Homeowners tend to see their property as passive investments that will hopefully pay off at some point in the future. The housing market collapse has corrected much of that thought process, but there are still those who figure that buying in when prices are low will work out well decades from now.
Girls Just Wanna Have Funds brings up some points to counteract that line of thought:
* Paying your mortgage is not “forced savings.” If your home value is level, you can rationalize that paying down your principal is a way of generating a sort of savings account. But this line of thinking doesn’t make much sense because you can’t withdraw the money. Taking out a loan to access your equity will hit you with heavy interest.
* Renting isn’t necessarily throwing your money away. Although homeowners take comfort in the fact that their mortgage interest is tax deductible, some forget that they can only deduct the interest if they itemize their returns. Also, if they move frequently — always looking for a bigger, better place — they’ll lose far more money than renters in closing costs and interest.
* Houses are money pits. Repairs, property taxes, homeowners insurance and improvements all sap money from you, and all are costs that renters never have to pay. Even if your house appreciates in value, you can’t get a measurement of how much your so-called investment is making for you unless you deduct all the hidden fees. And you only reap the profit if you sell and don’t buy another house.

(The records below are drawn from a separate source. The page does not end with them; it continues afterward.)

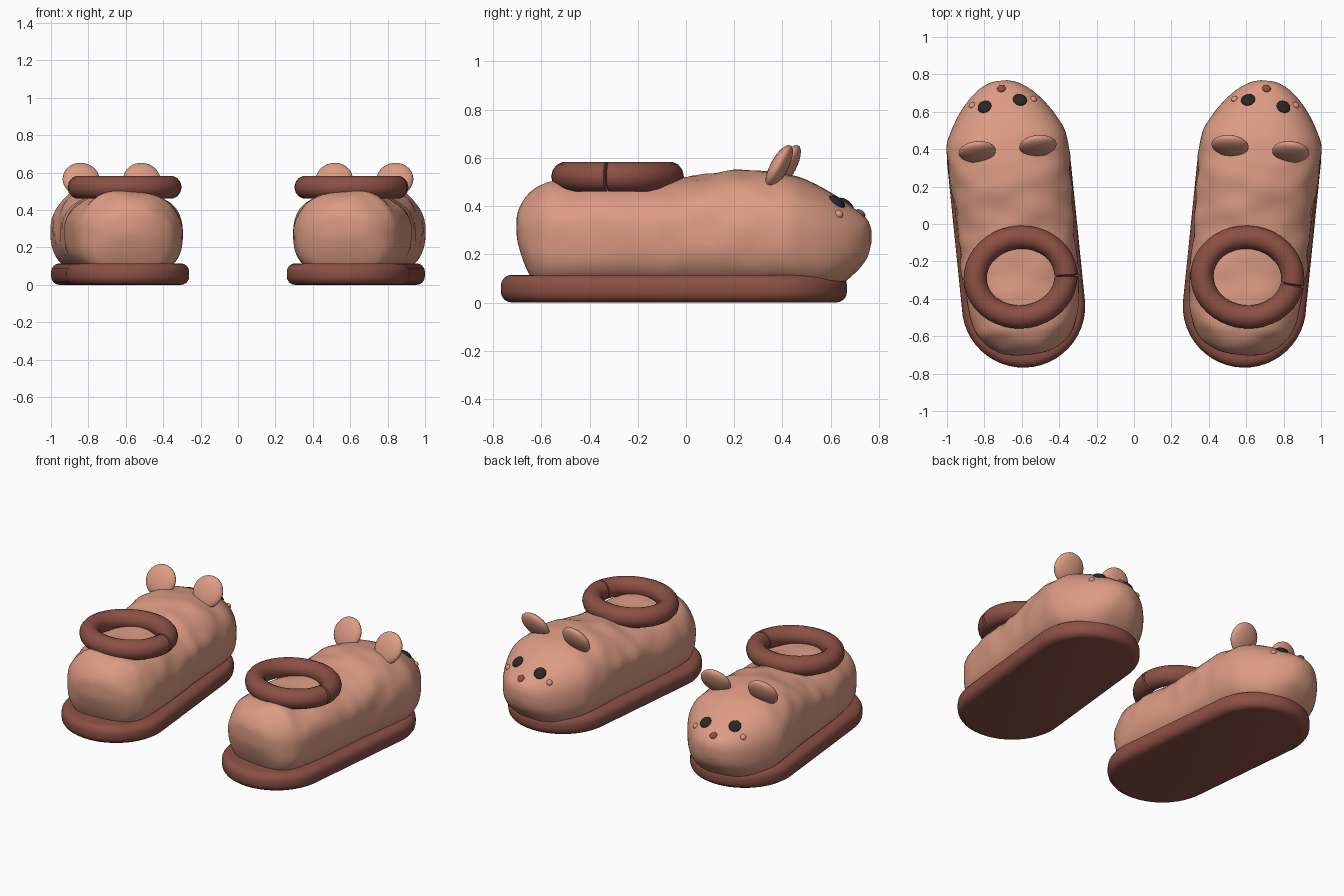
import bpy, bmesh, math
from mathutils import Matrix, Vector, noise
from mathutils.bvhtree import BVHTree

if "Cube" in bpy.data.objects:
    bpy.data.objects.remove(bpy.data.objects["Cube"])


def material(name, rgb):
    m = bpy.data.materials.new(name)
    m.diffuse_color = (*rgb, 1)
    m.use_nodes = True
    m.node_tree.nodes["Principled BSDF"].inputs["Base Color"].default_value = m.diffuse_color
    return m


SKIN = material("salmon_plush", (0.72, 0.33, 0.23))
BROWN = material("brown_trim", (0.26, 0.08, 0.058))
BLACK = material("eye_black", (0.022, 0.02, 0.02))

# Body stations: y, half width, bottom z, top z
STATIONS = [(-.652, .05, .27, .37), (-.640, .12, .22, .40), (-.61, .18, .14, .44),
            (-.56, .235, .06, .475), (-.48, .28, .04, .50), (-.30, .305, .04, .505),
            (-.05, .31, .04, .505), (.10, .31, .04, .525), (.25, .32, .04, .548),
            (.38, .325, .04, .540), (.50, .322, .04, .525), (.58, .29, .04, .495),
            (.67, .235, .06, .445), (.75, .165, .12, .39), (.80, .095, .18, .35),
            (.82, .035, .24, .31)]


def finish(bm, name, mat, side, angle=40):
    """Place a part on one foot; the other foot is its mirror image."""
    place = Matrix.Translation((-0.63, -0.05, 0)) @ Matrix.Rotation(math.radians(5.8), 4, 'Z')
    if side > 0:
        place = Matrix.Diagonal((-1, 1, 1, 1)) @ place
    bmesh.ops.recalc_face_normals(bm, faces=bm.faces)
    bm.transform(place)
    if side > 0:
        bmesh.ops.reverse_faces(bm, faces=bm.faces)
    me = bpy.data.meshes.new(name)
    bm.to_mesh(me)
    bm.free()
    me.materials.append(mat)
    ob = bpy.data.objects.new(("left_" if side < 0 else "right_") + name, me)
    bpy.context.collection.objects.link(ob)
    bpy.ops.object.select_all(action='DESELECT')
    ob.select_set(True)
    bpy.context.view_layer.objects.active = ob
    bpy.ops.object.shade_smooth_by_angle(angle=math.radians(angle))


def bridge(bm, rings, closed=False):
    n = len(rings[0])
    pairs = list(zip(rings, rings[1:])) + ([(rings[-1], rings[0])] if closed else [])
    for a, b in pairs:
        for i in range(n):
            j = (i + 1) % n
            bm.faces.new((a[i], a[j], b[j], b[i]))


def spline(t):
    """Smooth interpolation through the body stations."""
    k = min(int(t), len(STATIONS) - 2)
    u = t - k
    p = [STATIONS[max(0, min(len(STATIONS) - 1, k + d))] for d in (-1, 0, 1, 2)]
    return [0.5 * (2 * b + (c - a) * u + (2 * a - 5 * b + 4 * c - d) * u * u
                   + (3 * b - a - 3 * c + d) * u ** 3) for a, b, c, d in zip(*p)]


def make_body():
    bm = bmesh.new()
    rings, rows, segs = [], 75, 56
    for r in range(rows + 1):
        y, hw, zb, zt = spline(r / rows * (len(STATIONS) - 1))
        zm = zb + (zt - zb) * 0.5
        ring = []
        for i in range(segs):
            a = 2 * math.pi * i / segs
            c, s = math.cos(a), math.sin(a)
            e = 2 / 2.3 if s > 0 else 2 / 2.6
            v = Vector((math.copysign(abs(c) ** e, c) * hw, y,
                        zm + math.copysign(abs(s) ** e, s) * (zt - zb) / 2))
            # Soft crumples, fading out towards the face
            amp = 0.016 * max(0, min(1, (0.56 - y) / 0.2)) * max(0, min(1, (v.z - 0.12) / 0.2))
            d = noise.noise(Vector((v.x * 7, v.y * 9, v.z * 7))) * amp
            v += Vector((c, 0, s)) * d
            ring.append(bm.verts.new(v))
        rings.append(ring)
    bridge(bm, rings)
    bm.faces.new(rings[0])
    bm.faces.new(rings[-1])
    bmesh.ops.recalc_face_normals(bm, faces=bm.faces)
    return bm


def make_sole():
    """Stadium slab with rounded rims."""
    bm = bmesh.new()
    rings = []
    r = 0.045
    levels = [(r * (1 - math.cos(a)), r * (1 - math.sin(a)))
              for a in [math.radians(d) for d in (0, 22, 45, 68, 90)]]
    profile = [(z, i) for z, i in levels] + [(0.115 - z, i) for z, i in reversed(levels)]
    for z, inset in profile:
        ring = []
        for i in range(48):
            a = math.pi * 2 * (i + 0.5) / 48
            cy = 0.39 if math.sin(a) > 0 else -0.39
            ring.append(bm.verts.new(((0.33 - inset) * math.cos(a),
                                      cy + (0.33 - inset) * math.sin(a), z)))
        rings.append(ring)
    bridge(bm, rings)
    bm.faces.new(rings[0])
    bm.faces.new(rings[-1])
    return bm


def make_cuff(side):
    """Padded ring around the opening, with a narrow seam on one side."""
    bm = bmesh.new()
    seam = -0.08 if side < 0 else math.pi + 0.08
    steps = [0, 0.025] + [2 * math.pi * i / 40 for i in range(1, 40)] + [2 * math.pi - 0.025]
    rings = []
    for t in steps:
        a, m = seam + t, (0.7 if t == 0 else 1)
        ring = []
        for k in range(14):
            b = 2 * math.pi * k / 14
            w, h = 0.062 * m * math.cos(b), 0.063 * m * math.sin(b)
            ring.append(bm.verts.new(((0.243 + w) * math.cos(a),
                                      -0.235 + (0.213 + w) * math.sin(a), 0.522 + h)))
        rings.append(ring)
    bridge(bm, rings, True)
    return bm


def blob(matrix, size):
    bm = bmesh.new()
    bmesh.ops.create_uvsphere(bm, u_segments=24, v_segments=14, radius=1)
    bm.transform(matrix @ Matrix.Diagonal((*size, 1)))
    return bm


for side in (-1, 1):
    finish(make_sole(), "sole", BROWN, side)
    body = make_body()
    tree = BVHTree.FromBMesh(body)
    finish(body, "body", SKIN, side, 60)
    finish(make_cuff(side), "cuff", BROWN, side, 50)

    # Rounded ears leaning towards the toe
    for x, label in ((-0.163, "outer"), (0.163, "inner")):
        m = Matrix.Translation((x, 0.455, 0.563)) @ Matrix.Rotation(math.radians(-28), 4, 'X')
        finish(blob(m, (0.1, 0.036, 0.1)), label + "_ear", SKIN, side)

    # Face parts sit on the body surface, flattened along its normal
    face = [("outer_eye", -0.10, 0.69, 0.038, 0.016, BLACK),
            ("inner_eye", 0.092, 0.708, 0.038, 0.016, BLACK),
            ("nose", 0.0, 0.778, 0.023, 0.013, BROWN),
            ("outer_cheek", -0.165, 0.705, 0.018, 0.014, SKIN),
            ("inner_cheek", 0.165, 0.705, 0.018, 0.014, SKIN)]
    for name, x, y, r, depth, mat in face:
        hit, normal, _, _ = tree.ray_cast(Vector((x, y, 2)), Vector((0, 0, -1)))
        if hit is None:
            continue
        m = Matrix.Translation(hit) @ normal.to_track_quat('Z', 'Y').to_matrix().to_4x4()
        finish(blob(m, (r, r, depth)), name, mat, side)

6 Reasons Why Your Home Is A Crappy Investment [Girls Just Wanna Have Funds]